__Problem requirements__
Lines with "lattice" in them are to be located in the listing below and copied.
****************
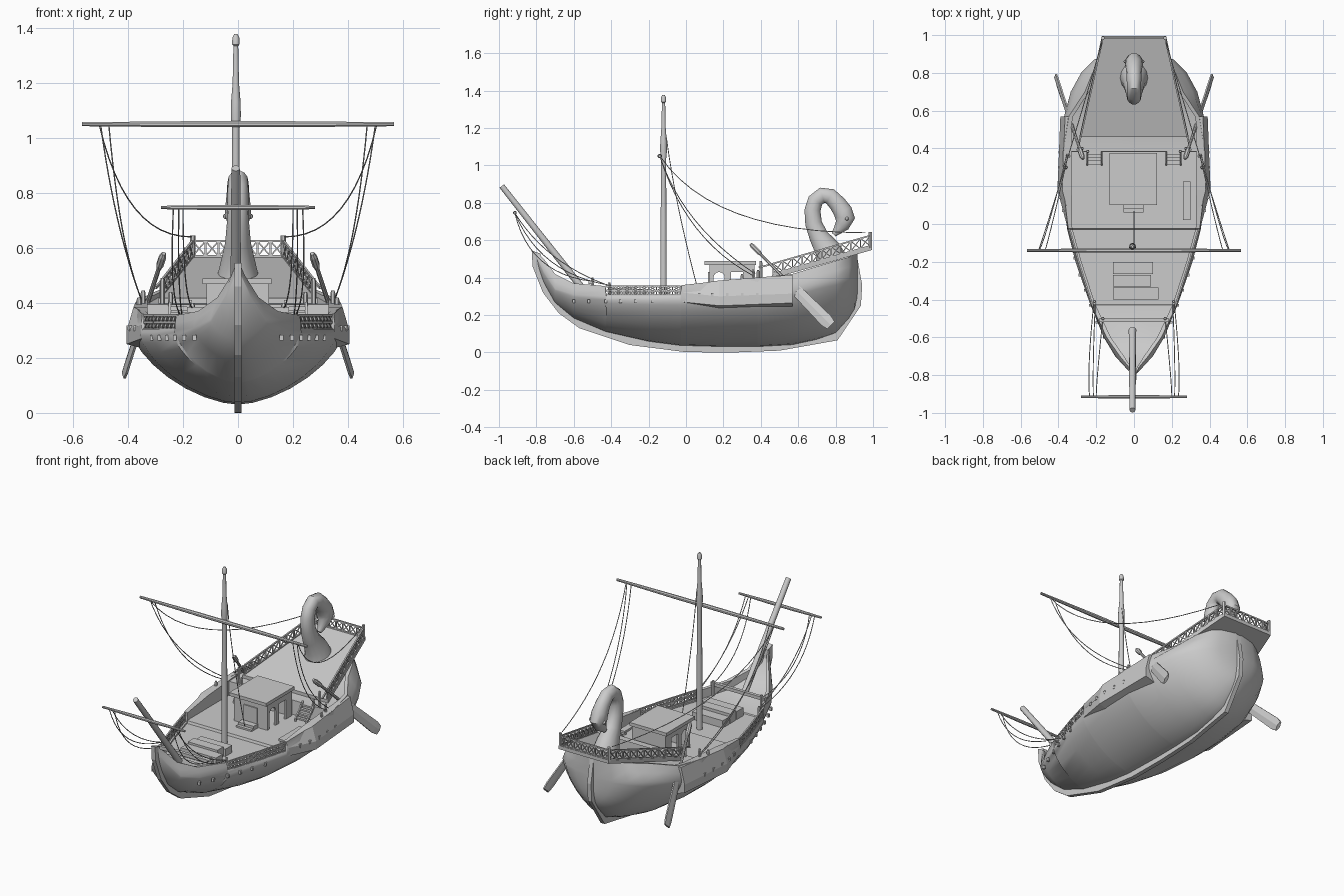
import bpy, bmesh, math
from mathutils import Vector as V


def finish(bm, name, smooth=True):
    bmesh.ops.recalc_face_normals(bm, faces=bm.faces)
    me = bpy.data.meshes.new(name)
    bm.to_mesh(me)
    bm.free()
    ob = bpy.data.objects.new(name, me)
    bpy.context.collection.objects.link(ob)
    if smooth:
        bpy.ops.object.select_all(action='DESELECT')
        ob.select_set(True)
        bpy.context.view_layer.objects.active = ob
        bpy.ops.object.shade_smooth_by_angle(angle=math.radians(38))
    return ob


def loft(bm, rings):
    vs = [[bm.verts.new(p) for p in r] for r in rings]
    n = len(vs[0])
    for a, b in zip(vs, vs[1:]):
        for i in range(n):
            j = (i + 1) % n
            bm.faces.new((a[i], a[j], b[j], b[i]))
    bm.faces.new(vs[0][::-1])
    bm.faces.new(vs[-1])


def tube(bm, pts, radii, sides=8, flat=1.0):
    pts = [V(p) for p in pts]
    if not isinstance(radii, (list, tuple)):
        radii = [radii] * len(pts)
    d = (pts[-1] - pts[0]).normalized()
    ref = V((1, 0, 0)) if abs(d.x) < .8 else V((0, 0, 1))
    rings = []
    for i, p in enumerate(pts):
        t = (pts[min(i + 1, len(pts) - 1)] - pts[max(i - 1, 0)]).normalized()
        u = t.cross(ref).normalized()
        v = t.cross(u)
        rings.append([p + radii[i] * (u * math.cos(a) + v * math.sin(a) * flat)
                      for a in (2 * math.pi * (k + .5) / sides for k in range(sides))])
    loft(bm, rings)


def box(bm, x0, x1, y0, y1, z0, z1):
    loft(bm, [[(x0, y, z0), (x1, y, z0), (x1, y, z1), (x0, y, z1)] for y in (y0, y1)])


def prism(bm, pts, vec):
    loft(bm, [pts, [V(p) + V(vec) for p in pts]])


def lattice(bm, p0, p1, h, n, tiers=1):
    p0, p1, up = V(p0), V(p1), V((0, 0, h))
    for k in range(tiers + 1):
        tube(bm, [p0 + up * k / tiers, p1 + up * k / tiers], .006, 4)
    for i in range(n + 1):
        a = p0.lerp(p1, i / n)
        tube(bm, [a, a + up], .005, 4)
        if i < n:
            b = p0.lerp(p1, (i + 1) / n)
            for k in range(tiers):
                lo, hi = up * k / tiers, up * (k + 1) / tiers
                tube(bm, [a + lo, b + hi], .0035, 4)
                tube(bm, [a + hi, b + lo], .0035, 4)


def rope(bm, a, c, b):
    a, c, b = V(a), V(c), V(b)
    tube(bm, [a * (1 - t) ** 2 + c * 2 * t * (1 - t) + b * t * t for t in [i / 12 for i in range(13)]], .0025, 5)


# Hull stations: y, keel z, half beam, beam z, top half width, top z, deck z
stations = [
    (-.795, .46, .012, .50, .012, .53, .525), (-.76, .37, .045, .43, .025, .50, .45),
    (-.70, .265, .10, .34, .075, .42, .38), (-.60, .182, .16, .31, .145, .37, .32),
    (-.43, .11, .23, .30, .225, .355, .30), (-.425, .109, .232, .28, .227, .305, .295),
    (-.2, .058, .31, .28, .30, .305, .295), (-.03, .036, .353, .28, .347, .305, .295),
    (-.025, .036, .354, .28, .348, .36, .31), (.2, .03, .385, .29, .375, .385, .31),
    (.38, .03, .385, .30, .375, .40, .31), (.385, .03, .385, .30, .375, .40, .395),
    (.57, .04, .37, .33, .345, .42, .40), (.7, .068, .335, .37, .26, .46, .45),
    (.8, .103, .28, .39, .22, .49, .48), (.87, .18, .21, .40, .17, .51, .50),
    (.9, .228, .125, .40, .11, .525, .515), (.917, .29, .02, .40, .02, .53, .52)]
bm = bmesh.new()
rings = []
for y, zk, w, zm, wt, zt, zd in stations:
    half = []
    for i in range(1, 9):
        a = i / 8 * math.pi / 2
        half.append((w * math.sin(a) ** 1.2, zm - (zm - zk) * math.cos(a) ** 1.38))
    half.append(((w + wt) / 2 + .15 * (w - wt), (zm + zt) / 2))
    ti = wt - min(.022, wt * .4)
    half += [(wt, zt), (ti, zt), (ti, zd)]
    rings.append([V((0, y, zk))] + [V((x, y, z)) for x, z in half] + [V((0, y, zd))]
                 + [V((-x, y, z)) for x, z in half[::-1]])
loft(bm, rings)
finish(bm, "hull")

# Keel with stem and stern posts
bm = bmesh.new()
keel = [(-.825, .545), (-.82, .46), (-.765, .32), (-.68, .21), (-.57, .13), (-.3, .04), (0, .002), (.25, 0),
        (.5, .01), (.81, .065), (.935, .25), (.942, .36), (.91, .54)]
rings = []
for y, z in keel:
    d = (V((0, max(-.55, min(.6, y)), .45)) - V((0, y, z))).normalized() * .05
    rings.append([V((s * .013, y, z)) + d * k for s, k in ((-1, 0), (1, 0), (1, 1), (-1, 1))])
loft(bm, rings)
finish(bm, "keel", False)

# Projecting side boxes and oar ports
bm, ports = bmesh.new(), bmesh.new()
for s in (-1, 1):
    loft(bm, [[(s * .33, y, zt), (s * (x - .025), y, zt), (s * x, y, zb + .05), (s * x, y, zb), (s * .33, y, zb - .02)]
              for x, y, zb, zt in ((.352, -.02, .27, .358), (.405, .18, .25, .385), (.39, .57, .265, .415))])
    for y, x in ((-.6, .158), (-.52, .196), (-.43, .23), (-.35, .259), (-.27, .286), (-.18, .313)):
        box(ports, s * x - .007, s * x + .007, y - .007, y + .007, .264, .284)
    for y, x in ((.07, .372), (.14, .389), (.22, .397), (.3, .394), (.38, .391)):
        box(ports, s * x - .008, s * x + .008, y - .007, y + .007, .298, .318)
finish(bm, "side_boxes", False)
finish(ports, "oar_ports", False)

# Sloping stern platform and all lattice railings
bm = bmesh.new()
prism(bm, [(-.29, .46, .395), (.29, .46, .395), (.17, .995, .548), (-.17, .995, .548)], (0, 0, .022))
finish(bm, "stern_platform", False)
bm = bmesh.new()
for s in (-1, 1):
    lattice(bm, (s * .282, .465, .42), (s * .165, .985, .57), .055, 10, 1)
    lattice(bm, (s * .22, -.43, .305), (s * .293, -.2, .305), .05, 5, 2)
    lattice(bm, (s * .293, -.2, .305), (s * .34, -.03, .305), .05, 4, 2)
    tube(bm, [(s * .165, .985, .56), (s * .165, .985, .645)], .01, 6)
    tube(bm, [(s * .30, .39, .455), (s * .28, .47, .475)], .006, 4)
lattice(bm, (-.165, .985, .57), (.165, .985, .57), .055, 7, 1)
finish(bm, "railings", False)

# Curved bird neck and head at the stern: y, z, radius
neck = [(.775, .50, .085), (.755, .555, .07), (.71, .62, .053), (.682, .69, .046), (.676, .76, .044),
        (.692, .812, .043), (.728, .841, .043), (.77, .835, .044), (.81, .795, .047), (.838, .755, .052),
        (.85, .72, .055), (.835, .68, .04), (.79, .63, .014)]
bm = bmesh.new()
tube(bm, [(0, y, z) for y, z, r in neck], [r for y, z, r in neck], 14, .88)
finish(bm, "bird_neck")
bm = bmesh.new()
for s in (-1, 1):
    eye = bmesh.ops.create_uvsphere(bm, u_segments=8, v_segments=6, radius=.01)["verts"]
    bmesh.ops.translate(bm, verts=eye, vec=(s * .045, .86, .715))
finish(bm, "bird_eyes")

# Cabin: side walls with door and window notches, end walls, roof, doorstep
bm = bmesh.new()
arch = [(.177 - .03 * math.cos(a), .40 + .03 * math.sin(a)) for a in [math.pi * i / 8 for i in range(9)]]
wall = [(.125, .305), (.147, .305)] + arch + [(.207, .305), (.24, .305), (.24, .43), (.305, .43), (.305, .305),
                                            (.365, .305), (.365, .47), (.125, .47)]
for x in (-.115, .1):
    prism(bm, [(x, y, z) for y, z in wall], (.012, 0, 0))
box(bm, -.115, .112, .125, .137, .305, .47)
box(bm, -.115, .112, .353, .365, .305, .47)
box(bm, -.045, .045, .118, .126, .31, .43)
box(bm, -.13, .122, .1, .375, .468, .488)
box(bm, -.055, .05, .08, .125, .305, .335)
box(bm, -.055, .05, .06, .08, .305, .32)
finish(bm, "cabin", False)

# Deck fittings: stairs, bench, cargo hatches, bow crossbeam, posts
bm = bmesh.new()
for s in (-1, 1):
    for i in range(4):
        box(bm, s * .21 - .035, s * .21 + .035, .315 + .018 * i, .333 + .018 * i, .325 + .02 * i, .335 + .02 * i)
    for x in (.172, .248):
        prism(bm, [(s * x - .004, .31, .305), (s * x - .004, .385, .39), (s * x - .004, .385, .41),
                   (s * x - .004, .31, .33)], (.008, 0, 0))
finish(bm, "stairs", False)
bm = bmesh.new()
box(bm, .26, .30, .02, .225, .325, .338)
for y in (.03, .2):
    box(bm, .265, .295, y, y + .015, .30, .325)
finish(bm, "bench", False)
bm = bmesh.new()
for x1, y0, y1, z in ((.10, -.265, -.2, .34), (.09, -.33, -.27, .355), (.13, -.4, -.335, .345)):
    box(bm, -.11, x1, y0, y1, .29, z)
finish(bm, "cargo_hatches", False)
bm = bmesh.new()
box(bm, -.185, .185, -.52, -.5, .365, .385)
for s in (-1, 1):
    for x, y, z0, z1 in ((.165, -.5, .30, .40), (.21, -.41, .29, .375), (.345, .36, .38, .445),
                         (.275, .4, .39, .49), (.245, .385, .39, .44), (.36, .3, .37, .42)):
        tube(bm, [(s * x, y, z0), (s * x, y, z1 - .01), (s * x, y, z1)], [.009, .009, .006], 6)
finish(bm, "posts_and_crossbeam", False)

# Mast, slanted foremast and both yards
bm = bmesh.new()
mast = [(.29, .018), (.7, .016), (1.03, .014), (1.08, .019), (1.13, .018), (1.2, .012), (1.335, .009),
        (1.34, .014), (1.365, .013), (1.378, .006)]
tube(bm, [(-.008, -.12, z) for z, r in mast], [r for z, r in mast], 12)
finish(bm, "mast")
bm = bmesh.new()
tube(bm, [(-.008, -.56, .35), (-.008, -.985, .89)], [.02, .016], 10)
finish(bm, "foremast")
for name, y, z, L, r in (("main_yard", -.14, 1.05, .567, .012), ("fore_yard", -.915, .747, .28, .010)):
    bm = bmesh.new()
    tube(bm, [(-L, y, z), (-L * .3, y, z), (L * .3, y, z), (L, y, z)], [r * .65, r, r, r * .65], 8)
    finish(bm, name)

# Steering oars
bm = bmesh.new()
for s in (-1, 1):
    a, b = V((s * .27, .345, .58)), V((s * .412, .775, .145))
    tube(bm, [a, a.lerp(b, .03), a.lerp(b, .1), a.lerp(b, .13), a.lerp(b, .6)], [.008, .014, .014, .008, .009], 8)
    rings = []
    for t, w in ((.5, .016), (.58, .03), (.94, .036), (1, .028)):
        p, n = a.lerp(b, t), V((0, .71, .70))
        rings.append([p + n * w * k + V((s * e, 0, 0)) for k, e in
                      ((-1, -.004), (0, -.011), (1, -.004), (1, .004), (0, .011), (-1, .004))])
    loft(bm, rings)
finish(bm, "steering_oars", False)

# Rigging ropes
bm = bmesh.new()
for s in (-1, 1):
    rope(bm, (s * .505, -.14, 1.05), (s * .41, .14, .64), (s * .17, .96, .64))
    rope(bm, (s * .47, -.14, 1.05), (s * .43, .0, .6), (s * .35, .36, .41))
    rope(bm, (s * .50, -.14, 1.05), (s * .45, -.02, .68), (s * .355, .37, .42))
    rope(bm, (s * .235, -.915, .745), (s * .25, -.78, .42), (s * .212, -.41, .36))
    rope(bm, (s * .215, -.915, .745), (s * .22, -.75, .48), (s * .205, -.42, .36))
    rope(bm, (s * .20, -.915, .745), (s * .20, -.84, .42), (s * .165, -.5, .38))
rope(bm, (0, -.105, 1.15), (0, -.06, .80), (0, .065, .33))
finish(bm, "rigging")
****************
__Response to the task__
def lattice(bm, p0, p1, h, n, tiers=1):
# Sloping stern platform and all lattice railings
    lattice(bm, (s * .282, .465, .42), (s * .165, .985, .57), .055, 10, 1)
    lattice(bm, (s * .22, -.43, .305), (s * .293, -.2, .305), .05, 5, 2)
    lattice(bm, (s * .293, -.2, .305), (s * .34, -.03, .305), .05, 4, 2)
lattice(bm, (-.165, .985, .57), (.165, .985, .57), .055, 7, 1)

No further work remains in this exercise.